### ASSIGNMENT
Repeat verbatim, and only, the lines of the data below, beginning at the line that contains "const rows = 4;" and stopping after the line that contains "const geo = new THREE.BufferGeometry();".

= = = = =

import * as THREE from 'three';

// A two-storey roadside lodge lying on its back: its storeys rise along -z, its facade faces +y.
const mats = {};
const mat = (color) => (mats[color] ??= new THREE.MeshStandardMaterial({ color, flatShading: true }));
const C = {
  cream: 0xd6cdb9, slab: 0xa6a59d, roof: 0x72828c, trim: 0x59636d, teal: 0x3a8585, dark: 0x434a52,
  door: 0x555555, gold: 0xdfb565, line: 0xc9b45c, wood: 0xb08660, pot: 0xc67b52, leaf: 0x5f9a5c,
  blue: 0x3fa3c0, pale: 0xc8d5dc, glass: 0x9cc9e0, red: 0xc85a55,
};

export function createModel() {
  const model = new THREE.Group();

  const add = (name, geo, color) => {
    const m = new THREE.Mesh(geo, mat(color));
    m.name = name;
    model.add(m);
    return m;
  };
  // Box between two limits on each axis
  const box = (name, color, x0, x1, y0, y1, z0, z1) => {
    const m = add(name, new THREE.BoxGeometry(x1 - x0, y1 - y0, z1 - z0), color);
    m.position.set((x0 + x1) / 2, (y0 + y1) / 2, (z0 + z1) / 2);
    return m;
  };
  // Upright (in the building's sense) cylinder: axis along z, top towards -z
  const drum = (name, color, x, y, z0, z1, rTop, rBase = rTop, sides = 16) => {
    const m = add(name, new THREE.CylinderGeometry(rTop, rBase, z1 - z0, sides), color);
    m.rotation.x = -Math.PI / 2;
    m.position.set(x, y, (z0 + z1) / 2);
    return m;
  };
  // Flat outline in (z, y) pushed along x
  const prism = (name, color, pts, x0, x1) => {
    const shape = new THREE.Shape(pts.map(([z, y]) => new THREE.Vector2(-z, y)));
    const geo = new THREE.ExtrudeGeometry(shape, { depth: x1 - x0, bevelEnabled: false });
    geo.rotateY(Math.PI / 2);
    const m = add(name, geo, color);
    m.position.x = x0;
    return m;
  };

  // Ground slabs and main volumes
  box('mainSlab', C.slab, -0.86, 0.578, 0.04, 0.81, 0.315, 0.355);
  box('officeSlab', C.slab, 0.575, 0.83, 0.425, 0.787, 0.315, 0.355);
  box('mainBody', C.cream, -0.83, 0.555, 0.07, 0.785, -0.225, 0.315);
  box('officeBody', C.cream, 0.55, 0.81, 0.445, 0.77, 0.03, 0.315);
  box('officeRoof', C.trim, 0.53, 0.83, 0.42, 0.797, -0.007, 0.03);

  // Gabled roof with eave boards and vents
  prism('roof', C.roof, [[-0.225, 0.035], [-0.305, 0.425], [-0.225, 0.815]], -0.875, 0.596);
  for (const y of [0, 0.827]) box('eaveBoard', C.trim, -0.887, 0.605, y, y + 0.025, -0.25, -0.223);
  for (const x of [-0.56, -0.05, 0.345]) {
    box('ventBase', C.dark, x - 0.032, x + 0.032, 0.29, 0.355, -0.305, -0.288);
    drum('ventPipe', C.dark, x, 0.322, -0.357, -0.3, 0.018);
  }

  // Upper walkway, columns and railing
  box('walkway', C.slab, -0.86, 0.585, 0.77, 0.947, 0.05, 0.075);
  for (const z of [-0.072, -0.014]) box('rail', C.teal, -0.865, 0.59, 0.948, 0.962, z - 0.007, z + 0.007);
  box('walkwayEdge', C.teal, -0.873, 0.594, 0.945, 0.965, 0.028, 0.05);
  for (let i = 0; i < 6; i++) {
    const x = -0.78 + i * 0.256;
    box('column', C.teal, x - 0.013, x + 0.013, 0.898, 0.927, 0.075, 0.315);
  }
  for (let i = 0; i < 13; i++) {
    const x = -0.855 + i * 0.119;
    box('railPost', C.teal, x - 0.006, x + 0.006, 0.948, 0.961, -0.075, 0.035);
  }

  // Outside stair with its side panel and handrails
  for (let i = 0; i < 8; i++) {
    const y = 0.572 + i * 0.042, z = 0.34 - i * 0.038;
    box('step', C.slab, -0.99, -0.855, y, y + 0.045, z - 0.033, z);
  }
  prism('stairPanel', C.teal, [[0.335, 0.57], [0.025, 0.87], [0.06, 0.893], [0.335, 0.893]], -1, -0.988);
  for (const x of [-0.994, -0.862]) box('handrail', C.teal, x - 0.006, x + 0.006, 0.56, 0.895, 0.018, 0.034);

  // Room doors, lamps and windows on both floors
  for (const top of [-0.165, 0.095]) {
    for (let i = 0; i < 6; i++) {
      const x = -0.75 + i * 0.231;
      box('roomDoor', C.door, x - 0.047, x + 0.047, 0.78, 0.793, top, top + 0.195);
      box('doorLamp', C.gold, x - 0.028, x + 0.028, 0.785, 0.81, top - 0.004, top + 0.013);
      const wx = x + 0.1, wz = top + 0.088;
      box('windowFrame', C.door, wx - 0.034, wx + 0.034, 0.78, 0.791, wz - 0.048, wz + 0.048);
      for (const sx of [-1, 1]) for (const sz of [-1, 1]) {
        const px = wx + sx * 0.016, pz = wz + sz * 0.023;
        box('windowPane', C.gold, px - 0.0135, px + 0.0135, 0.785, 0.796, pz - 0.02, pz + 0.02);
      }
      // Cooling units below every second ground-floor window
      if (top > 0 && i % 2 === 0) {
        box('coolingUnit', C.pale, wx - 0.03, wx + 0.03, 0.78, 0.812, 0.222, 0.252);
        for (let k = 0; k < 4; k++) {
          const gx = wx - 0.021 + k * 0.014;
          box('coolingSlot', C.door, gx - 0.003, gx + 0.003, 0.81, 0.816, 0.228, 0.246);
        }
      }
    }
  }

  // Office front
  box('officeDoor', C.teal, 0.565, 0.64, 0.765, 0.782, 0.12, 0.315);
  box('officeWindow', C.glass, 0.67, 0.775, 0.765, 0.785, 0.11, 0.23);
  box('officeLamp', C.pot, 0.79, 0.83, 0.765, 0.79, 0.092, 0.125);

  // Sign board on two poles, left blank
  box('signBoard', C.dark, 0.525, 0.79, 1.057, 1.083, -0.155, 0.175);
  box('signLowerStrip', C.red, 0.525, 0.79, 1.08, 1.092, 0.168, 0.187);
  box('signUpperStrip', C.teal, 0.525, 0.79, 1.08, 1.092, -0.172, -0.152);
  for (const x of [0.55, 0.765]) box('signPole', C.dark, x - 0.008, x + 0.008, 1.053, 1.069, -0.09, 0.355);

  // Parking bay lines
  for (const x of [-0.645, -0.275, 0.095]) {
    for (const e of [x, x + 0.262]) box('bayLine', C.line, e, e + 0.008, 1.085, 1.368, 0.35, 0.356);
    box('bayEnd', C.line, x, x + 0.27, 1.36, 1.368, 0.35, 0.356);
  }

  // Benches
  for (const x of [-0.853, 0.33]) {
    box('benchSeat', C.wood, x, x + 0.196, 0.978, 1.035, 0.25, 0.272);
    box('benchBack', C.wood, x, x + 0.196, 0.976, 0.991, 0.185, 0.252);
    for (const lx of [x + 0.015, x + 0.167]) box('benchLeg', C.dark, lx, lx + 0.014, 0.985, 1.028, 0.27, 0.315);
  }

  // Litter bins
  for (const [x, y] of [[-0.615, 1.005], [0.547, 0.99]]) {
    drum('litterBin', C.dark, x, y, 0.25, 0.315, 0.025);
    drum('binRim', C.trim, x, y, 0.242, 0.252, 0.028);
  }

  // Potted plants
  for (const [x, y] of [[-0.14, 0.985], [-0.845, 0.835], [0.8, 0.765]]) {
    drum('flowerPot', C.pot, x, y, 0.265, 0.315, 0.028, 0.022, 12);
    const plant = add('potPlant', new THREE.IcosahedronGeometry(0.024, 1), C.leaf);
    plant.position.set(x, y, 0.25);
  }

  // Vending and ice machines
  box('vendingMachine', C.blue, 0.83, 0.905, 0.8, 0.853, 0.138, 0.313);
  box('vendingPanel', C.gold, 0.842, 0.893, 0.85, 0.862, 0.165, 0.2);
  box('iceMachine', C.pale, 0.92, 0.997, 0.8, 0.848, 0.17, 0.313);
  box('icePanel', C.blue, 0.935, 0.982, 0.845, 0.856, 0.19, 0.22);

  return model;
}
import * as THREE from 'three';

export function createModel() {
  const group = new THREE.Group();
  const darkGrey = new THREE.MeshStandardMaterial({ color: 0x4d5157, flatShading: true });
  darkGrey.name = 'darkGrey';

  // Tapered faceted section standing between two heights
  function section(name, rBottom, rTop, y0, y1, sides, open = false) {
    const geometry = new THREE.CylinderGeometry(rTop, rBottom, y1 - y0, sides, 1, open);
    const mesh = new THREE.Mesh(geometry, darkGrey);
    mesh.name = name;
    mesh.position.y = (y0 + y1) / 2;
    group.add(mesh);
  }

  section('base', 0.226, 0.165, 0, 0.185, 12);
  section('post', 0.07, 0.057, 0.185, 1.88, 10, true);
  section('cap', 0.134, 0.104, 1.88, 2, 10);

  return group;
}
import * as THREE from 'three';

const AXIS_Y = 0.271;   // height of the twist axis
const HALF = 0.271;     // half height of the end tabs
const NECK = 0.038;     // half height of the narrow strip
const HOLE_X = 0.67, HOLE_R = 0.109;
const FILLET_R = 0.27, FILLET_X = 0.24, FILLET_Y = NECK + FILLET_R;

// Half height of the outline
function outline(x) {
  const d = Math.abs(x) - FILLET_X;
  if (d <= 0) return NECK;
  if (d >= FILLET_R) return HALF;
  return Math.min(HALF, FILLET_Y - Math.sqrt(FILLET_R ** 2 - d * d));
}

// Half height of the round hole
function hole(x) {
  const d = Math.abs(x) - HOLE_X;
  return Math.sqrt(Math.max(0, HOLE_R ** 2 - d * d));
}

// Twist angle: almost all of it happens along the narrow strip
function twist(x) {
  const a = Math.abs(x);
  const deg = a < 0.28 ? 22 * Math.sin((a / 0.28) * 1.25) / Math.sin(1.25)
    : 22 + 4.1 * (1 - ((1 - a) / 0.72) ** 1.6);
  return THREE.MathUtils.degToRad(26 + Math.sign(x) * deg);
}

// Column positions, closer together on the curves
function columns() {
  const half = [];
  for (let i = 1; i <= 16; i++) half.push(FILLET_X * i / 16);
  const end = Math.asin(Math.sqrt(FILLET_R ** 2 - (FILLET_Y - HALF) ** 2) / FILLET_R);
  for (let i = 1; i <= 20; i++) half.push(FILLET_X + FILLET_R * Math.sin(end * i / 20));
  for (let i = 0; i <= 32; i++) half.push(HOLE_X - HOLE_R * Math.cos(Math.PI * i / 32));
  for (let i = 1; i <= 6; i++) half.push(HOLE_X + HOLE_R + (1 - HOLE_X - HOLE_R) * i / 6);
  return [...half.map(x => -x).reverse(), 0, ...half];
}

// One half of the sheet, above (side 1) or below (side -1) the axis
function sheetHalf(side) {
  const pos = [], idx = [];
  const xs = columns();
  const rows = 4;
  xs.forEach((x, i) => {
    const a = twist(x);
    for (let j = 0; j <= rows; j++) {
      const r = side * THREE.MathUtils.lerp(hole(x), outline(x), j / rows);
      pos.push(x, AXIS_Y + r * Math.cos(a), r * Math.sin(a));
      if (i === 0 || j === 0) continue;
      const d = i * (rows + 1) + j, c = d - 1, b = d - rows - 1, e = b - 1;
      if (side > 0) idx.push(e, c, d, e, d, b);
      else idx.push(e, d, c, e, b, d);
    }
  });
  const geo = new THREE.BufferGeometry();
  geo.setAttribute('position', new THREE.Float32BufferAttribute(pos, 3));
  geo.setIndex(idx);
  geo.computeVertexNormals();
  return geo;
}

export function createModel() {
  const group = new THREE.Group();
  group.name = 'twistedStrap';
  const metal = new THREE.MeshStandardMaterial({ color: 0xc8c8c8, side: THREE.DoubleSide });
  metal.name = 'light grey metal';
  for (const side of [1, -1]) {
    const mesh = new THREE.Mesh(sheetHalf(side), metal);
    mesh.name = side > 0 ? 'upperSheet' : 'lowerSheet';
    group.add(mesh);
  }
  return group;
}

= = = = =

### EXERCISE SOLUTION
  const rows = 4;
  xs.forEach((x, i) => {
    const a = twist(x);
    for (let j = 0; j <= rows; j++) {
      const r = side * THREE.MathUtils.lerp(hole(x), outline(x), j / rows);
      pos.push(x, AXIS_Y + r * Math.cos(a), r * Math.sin(a));
      if (i === 0 || j === 0) continue;
      const d = i * (rows + 1) + j, c = d - 1, b = d - rows - 1, e = b - 1;
      if (side > 0) idx.push(e, c, d, e, d, b);
      else idx.push(e, d, c, e, b, d);
    }
  });
  const geo = new THREE.BufferGeometry();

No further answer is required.